In the case of jailed New York Times reporter Judith Miller, journalists may become witness to a possible crime - revealing a CIA agent - and thus law enforcement officials prefer to ignore the principle of press freedom (and the necessity of maintaining confidential sources) in order to solve one particular crime case.
For Steven Vincent, an investigative reporter who was specially targeted in the Iraqi city of Basra, his articles were perhaps too revealing for those vying for power in Iraq.
His loss will be felt not just by his family, but by Iraqis who want honest journalism and indeed anyone who knows that a key plank of a free society is press freedom. His work for The Christian Science Monitor and other publications has served a high purpose for truth.
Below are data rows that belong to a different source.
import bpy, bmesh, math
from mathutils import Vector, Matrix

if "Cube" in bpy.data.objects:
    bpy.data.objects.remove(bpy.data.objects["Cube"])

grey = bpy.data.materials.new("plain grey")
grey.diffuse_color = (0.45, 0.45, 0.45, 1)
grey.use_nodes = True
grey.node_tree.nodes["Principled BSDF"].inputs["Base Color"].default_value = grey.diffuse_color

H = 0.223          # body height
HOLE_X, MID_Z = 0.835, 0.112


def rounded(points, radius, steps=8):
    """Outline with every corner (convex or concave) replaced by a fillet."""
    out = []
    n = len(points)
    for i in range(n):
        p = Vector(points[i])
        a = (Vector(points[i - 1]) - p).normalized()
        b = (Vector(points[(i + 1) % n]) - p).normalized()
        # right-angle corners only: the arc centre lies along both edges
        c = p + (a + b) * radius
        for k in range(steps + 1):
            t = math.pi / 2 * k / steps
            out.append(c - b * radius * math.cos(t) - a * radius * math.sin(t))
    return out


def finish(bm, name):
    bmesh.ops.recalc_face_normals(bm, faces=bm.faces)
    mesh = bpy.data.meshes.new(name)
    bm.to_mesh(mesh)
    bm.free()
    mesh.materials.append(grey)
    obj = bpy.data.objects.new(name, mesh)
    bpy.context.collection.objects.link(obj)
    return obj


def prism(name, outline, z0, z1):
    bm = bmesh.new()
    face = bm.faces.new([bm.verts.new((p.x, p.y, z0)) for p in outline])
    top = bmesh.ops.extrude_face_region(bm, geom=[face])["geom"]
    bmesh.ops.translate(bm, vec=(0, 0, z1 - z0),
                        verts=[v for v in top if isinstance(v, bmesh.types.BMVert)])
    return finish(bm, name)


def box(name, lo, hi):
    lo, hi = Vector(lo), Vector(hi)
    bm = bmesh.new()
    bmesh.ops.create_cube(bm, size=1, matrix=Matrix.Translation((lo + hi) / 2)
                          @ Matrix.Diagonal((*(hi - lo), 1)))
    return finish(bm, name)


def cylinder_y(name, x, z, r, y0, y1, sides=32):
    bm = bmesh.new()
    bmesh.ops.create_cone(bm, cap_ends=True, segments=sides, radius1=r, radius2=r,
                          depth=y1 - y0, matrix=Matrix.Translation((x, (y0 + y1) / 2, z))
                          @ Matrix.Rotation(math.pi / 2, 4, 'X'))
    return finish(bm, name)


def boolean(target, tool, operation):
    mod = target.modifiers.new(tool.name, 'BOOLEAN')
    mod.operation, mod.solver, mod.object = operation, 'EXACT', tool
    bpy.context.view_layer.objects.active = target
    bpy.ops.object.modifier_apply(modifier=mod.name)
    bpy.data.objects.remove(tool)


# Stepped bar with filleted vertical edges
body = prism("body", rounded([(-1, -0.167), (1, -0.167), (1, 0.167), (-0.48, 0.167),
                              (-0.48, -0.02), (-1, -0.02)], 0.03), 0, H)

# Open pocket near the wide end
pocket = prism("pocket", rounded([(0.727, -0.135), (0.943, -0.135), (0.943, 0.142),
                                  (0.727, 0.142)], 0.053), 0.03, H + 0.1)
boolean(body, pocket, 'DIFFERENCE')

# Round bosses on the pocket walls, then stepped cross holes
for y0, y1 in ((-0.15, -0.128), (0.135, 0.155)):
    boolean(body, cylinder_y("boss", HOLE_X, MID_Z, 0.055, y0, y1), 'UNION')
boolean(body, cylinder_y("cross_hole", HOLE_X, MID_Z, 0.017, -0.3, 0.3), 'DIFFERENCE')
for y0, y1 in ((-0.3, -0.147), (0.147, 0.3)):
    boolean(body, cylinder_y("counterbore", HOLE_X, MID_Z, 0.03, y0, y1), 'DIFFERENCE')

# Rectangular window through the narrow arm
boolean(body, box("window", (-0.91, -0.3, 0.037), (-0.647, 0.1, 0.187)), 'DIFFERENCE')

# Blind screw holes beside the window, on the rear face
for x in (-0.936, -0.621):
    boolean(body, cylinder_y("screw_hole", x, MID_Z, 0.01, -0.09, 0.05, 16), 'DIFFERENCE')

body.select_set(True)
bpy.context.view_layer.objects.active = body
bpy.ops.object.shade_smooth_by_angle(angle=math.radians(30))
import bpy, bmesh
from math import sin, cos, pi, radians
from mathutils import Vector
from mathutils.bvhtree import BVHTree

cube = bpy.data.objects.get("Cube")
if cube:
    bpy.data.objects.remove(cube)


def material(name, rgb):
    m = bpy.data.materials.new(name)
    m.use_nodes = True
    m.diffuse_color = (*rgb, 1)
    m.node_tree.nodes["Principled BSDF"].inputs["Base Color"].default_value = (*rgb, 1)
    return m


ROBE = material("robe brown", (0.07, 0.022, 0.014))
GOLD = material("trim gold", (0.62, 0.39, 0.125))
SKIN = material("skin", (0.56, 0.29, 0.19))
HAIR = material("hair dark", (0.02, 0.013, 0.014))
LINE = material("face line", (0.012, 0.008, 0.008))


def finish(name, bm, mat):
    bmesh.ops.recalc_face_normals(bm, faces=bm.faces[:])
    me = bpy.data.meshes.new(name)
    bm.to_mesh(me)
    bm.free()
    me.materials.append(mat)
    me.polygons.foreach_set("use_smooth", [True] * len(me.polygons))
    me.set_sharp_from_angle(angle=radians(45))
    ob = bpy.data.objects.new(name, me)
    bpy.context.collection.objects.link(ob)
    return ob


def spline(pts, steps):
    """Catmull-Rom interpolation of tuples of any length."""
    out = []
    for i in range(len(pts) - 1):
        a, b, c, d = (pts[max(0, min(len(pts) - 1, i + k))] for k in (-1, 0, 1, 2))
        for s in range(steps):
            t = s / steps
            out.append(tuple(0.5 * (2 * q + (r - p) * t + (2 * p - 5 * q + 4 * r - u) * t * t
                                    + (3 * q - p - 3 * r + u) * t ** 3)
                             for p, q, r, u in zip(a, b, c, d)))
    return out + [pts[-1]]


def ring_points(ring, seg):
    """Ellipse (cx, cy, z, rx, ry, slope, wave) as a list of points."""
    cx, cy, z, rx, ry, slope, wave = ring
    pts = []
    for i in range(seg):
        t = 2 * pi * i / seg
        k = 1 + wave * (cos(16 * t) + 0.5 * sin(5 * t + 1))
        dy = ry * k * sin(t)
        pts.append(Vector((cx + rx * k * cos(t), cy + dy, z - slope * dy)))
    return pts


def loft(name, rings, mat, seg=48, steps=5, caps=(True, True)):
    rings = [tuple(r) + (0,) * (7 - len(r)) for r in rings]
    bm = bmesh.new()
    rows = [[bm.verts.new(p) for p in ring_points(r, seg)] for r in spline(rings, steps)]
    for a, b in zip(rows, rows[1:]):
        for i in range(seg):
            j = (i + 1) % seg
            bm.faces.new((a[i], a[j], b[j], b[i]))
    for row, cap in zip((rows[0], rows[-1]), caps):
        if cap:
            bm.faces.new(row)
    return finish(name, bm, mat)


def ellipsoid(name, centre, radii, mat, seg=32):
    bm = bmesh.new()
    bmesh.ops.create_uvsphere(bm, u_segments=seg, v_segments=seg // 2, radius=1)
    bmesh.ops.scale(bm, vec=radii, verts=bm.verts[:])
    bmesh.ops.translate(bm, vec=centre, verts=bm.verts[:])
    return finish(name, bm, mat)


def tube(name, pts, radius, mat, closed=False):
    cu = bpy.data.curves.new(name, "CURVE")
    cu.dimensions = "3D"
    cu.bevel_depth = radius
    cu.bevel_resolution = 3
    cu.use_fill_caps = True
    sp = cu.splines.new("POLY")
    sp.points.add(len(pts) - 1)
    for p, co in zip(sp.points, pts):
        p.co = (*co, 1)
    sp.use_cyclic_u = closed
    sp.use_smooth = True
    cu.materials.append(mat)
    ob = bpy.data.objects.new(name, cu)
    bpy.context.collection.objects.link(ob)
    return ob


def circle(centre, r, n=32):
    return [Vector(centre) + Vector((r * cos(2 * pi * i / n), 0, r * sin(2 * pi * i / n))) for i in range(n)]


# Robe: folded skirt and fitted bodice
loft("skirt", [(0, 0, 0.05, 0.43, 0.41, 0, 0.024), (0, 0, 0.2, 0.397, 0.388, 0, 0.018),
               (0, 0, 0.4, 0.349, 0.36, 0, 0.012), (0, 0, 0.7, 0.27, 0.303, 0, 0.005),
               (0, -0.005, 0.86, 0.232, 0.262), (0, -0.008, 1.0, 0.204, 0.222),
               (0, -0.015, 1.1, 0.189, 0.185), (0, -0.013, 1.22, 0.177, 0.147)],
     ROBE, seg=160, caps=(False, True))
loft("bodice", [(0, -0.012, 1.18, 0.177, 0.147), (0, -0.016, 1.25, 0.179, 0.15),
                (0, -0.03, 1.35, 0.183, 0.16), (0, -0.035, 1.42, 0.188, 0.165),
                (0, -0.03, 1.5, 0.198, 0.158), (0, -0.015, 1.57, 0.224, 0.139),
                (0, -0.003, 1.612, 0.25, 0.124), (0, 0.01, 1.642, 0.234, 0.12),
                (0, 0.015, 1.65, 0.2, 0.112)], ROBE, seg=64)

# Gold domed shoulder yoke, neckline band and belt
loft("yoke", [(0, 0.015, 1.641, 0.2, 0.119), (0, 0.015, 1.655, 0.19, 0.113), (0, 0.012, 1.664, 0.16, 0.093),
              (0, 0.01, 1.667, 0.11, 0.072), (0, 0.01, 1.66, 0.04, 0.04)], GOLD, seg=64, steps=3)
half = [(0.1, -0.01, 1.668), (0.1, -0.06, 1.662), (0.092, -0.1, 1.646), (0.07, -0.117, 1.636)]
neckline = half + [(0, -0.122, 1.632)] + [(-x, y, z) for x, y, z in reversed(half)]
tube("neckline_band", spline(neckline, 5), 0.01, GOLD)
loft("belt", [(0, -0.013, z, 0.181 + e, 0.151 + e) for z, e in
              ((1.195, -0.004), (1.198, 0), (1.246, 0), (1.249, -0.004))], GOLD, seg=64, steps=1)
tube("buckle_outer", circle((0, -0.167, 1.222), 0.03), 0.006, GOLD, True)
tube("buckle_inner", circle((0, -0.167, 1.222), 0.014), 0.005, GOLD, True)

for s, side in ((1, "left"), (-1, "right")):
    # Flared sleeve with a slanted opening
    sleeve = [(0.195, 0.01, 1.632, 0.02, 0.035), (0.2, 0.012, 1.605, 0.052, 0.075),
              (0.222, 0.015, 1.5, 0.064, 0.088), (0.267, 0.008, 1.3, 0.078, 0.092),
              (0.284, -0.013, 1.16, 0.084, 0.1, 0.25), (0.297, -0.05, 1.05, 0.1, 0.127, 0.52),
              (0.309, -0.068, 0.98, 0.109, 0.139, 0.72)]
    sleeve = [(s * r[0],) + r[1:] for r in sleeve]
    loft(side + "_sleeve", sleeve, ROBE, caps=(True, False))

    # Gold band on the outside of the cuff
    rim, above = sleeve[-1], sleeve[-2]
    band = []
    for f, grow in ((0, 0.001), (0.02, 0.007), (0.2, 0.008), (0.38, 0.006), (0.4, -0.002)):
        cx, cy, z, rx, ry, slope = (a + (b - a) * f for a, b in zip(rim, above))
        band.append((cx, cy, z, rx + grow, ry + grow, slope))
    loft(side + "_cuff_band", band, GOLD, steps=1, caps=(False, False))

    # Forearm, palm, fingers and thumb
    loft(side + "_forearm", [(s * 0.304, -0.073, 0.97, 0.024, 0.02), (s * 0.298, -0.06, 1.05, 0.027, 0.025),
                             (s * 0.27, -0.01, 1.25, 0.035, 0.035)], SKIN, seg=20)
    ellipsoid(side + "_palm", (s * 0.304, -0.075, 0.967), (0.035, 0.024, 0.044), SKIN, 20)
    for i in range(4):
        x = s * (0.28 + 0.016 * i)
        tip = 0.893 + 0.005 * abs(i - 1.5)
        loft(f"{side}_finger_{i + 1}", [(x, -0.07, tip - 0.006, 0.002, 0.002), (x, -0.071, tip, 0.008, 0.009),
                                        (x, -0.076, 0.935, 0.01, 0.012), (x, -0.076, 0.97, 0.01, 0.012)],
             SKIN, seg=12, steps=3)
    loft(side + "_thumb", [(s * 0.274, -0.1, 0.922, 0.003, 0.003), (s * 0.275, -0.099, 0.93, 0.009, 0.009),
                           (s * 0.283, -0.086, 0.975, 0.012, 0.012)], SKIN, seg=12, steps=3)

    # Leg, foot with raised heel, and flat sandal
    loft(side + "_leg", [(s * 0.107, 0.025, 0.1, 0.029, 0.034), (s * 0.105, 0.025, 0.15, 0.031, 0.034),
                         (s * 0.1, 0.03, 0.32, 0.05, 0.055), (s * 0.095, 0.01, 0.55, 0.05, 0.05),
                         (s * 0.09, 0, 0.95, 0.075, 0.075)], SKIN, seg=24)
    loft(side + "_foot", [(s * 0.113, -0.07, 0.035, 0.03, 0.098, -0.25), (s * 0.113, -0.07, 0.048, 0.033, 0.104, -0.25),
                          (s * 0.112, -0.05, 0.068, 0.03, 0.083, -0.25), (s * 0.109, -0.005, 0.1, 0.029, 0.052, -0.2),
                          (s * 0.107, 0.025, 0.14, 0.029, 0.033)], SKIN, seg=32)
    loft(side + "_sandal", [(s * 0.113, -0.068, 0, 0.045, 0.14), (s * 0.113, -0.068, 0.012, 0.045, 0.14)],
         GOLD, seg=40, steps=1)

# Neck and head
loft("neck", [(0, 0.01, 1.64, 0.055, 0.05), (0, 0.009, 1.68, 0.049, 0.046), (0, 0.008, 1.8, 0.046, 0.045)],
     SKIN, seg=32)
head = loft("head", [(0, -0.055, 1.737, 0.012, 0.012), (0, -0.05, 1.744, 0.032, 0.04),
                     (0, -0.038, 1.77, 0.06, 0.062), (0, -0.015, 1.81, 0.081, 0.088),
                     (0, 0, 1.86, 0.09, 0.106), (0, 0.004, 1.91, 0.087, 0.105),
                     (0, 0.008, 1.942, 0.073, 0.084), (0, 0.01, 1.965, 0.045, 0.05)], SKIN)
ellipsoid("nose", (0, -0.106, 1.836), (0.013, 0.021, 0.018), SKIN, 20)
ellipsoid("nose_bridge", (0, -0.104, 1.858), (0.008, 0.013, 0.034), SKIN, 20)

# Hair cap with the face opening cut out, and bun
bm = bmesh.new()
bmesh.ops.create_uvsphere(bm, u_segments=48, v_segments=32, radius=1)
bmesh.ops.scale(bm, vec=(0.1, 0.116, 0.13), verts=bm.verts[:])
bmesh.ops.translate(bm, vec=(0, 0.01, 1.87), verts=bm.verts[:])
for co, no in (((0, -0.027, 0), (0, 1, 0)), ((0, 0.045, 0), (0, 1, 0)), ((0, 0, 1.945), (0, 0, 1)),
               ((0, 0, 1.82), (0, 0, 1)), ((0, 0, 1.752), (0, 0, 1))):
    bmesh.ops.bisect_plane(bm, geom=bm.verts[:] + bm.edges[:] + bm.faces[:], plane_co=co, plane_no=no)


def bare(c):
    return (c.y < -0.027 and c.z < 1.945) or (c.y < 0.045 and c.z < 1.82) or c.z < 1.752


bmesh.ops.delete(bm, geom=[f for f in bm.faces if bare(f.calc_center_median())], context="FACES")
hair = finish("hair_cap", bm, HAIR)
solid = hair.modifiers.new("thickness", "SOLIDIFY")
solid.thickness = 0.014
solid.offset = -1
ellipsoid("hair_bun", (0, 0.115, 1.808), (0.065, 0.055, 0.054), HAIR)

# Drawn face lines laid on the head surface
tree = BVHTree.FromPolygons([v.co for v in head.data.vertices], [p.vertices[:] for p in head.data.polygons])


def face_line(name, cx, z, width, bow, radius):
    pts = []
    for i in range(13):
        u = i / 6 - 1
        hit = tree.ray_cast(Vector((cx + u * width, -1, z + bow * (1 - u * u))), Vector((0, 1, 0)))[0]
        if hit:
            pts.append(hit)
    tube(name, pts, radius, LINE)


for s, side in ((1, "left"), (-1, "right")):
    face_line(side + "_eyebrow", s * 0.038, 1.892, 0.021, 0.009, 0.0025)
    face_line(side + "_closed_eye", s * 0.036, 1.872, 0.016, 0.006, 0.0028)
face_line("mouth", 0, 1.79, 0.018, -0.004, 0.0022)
More than 50 reporters were killed last year - the most in a decade - and many of those killings were meant to intimidate other journalists. In a way, this is the media's own "war" on terrorism. But the innocent act of uncovering truth cannot be cast as a guilty one, nor is it one that should be intimidated.
In Miller's case, the courts must resolve the rare conflict between a prosecutor's search for truth and a journalist's. Both rely to a degree on secrecy and yet both are champions of truth. When their jobs clash, a journalist can go to jail on principle, just as a prosecution might suffer for lack of a journalist's testimony. In most such clashes, a journalistic need to protect sources - and thus ferret out wrong-doers - should win out.
The ABC News case is more difficult. Should terrorists be given air time? Not if they secretly send messages to accomplices or go unchallenged during an interview. News is not a vehicle for unquestioned propaganda. ABC's interview of rebel leader Shamil Basayev didn't fit that category. So Russia's decision not to renew ABC's visas reveals yet more backsliding on civil liberties by Moscow.
These three cases, coming so close together, are a reminder of the dangers and necessity of a dogged reporter's search for truth. Truth liberates, and these casualties, while sad and unfortunate, should reinforce a commitment to free and unfettered journalism. In that light, these reporters are heroes.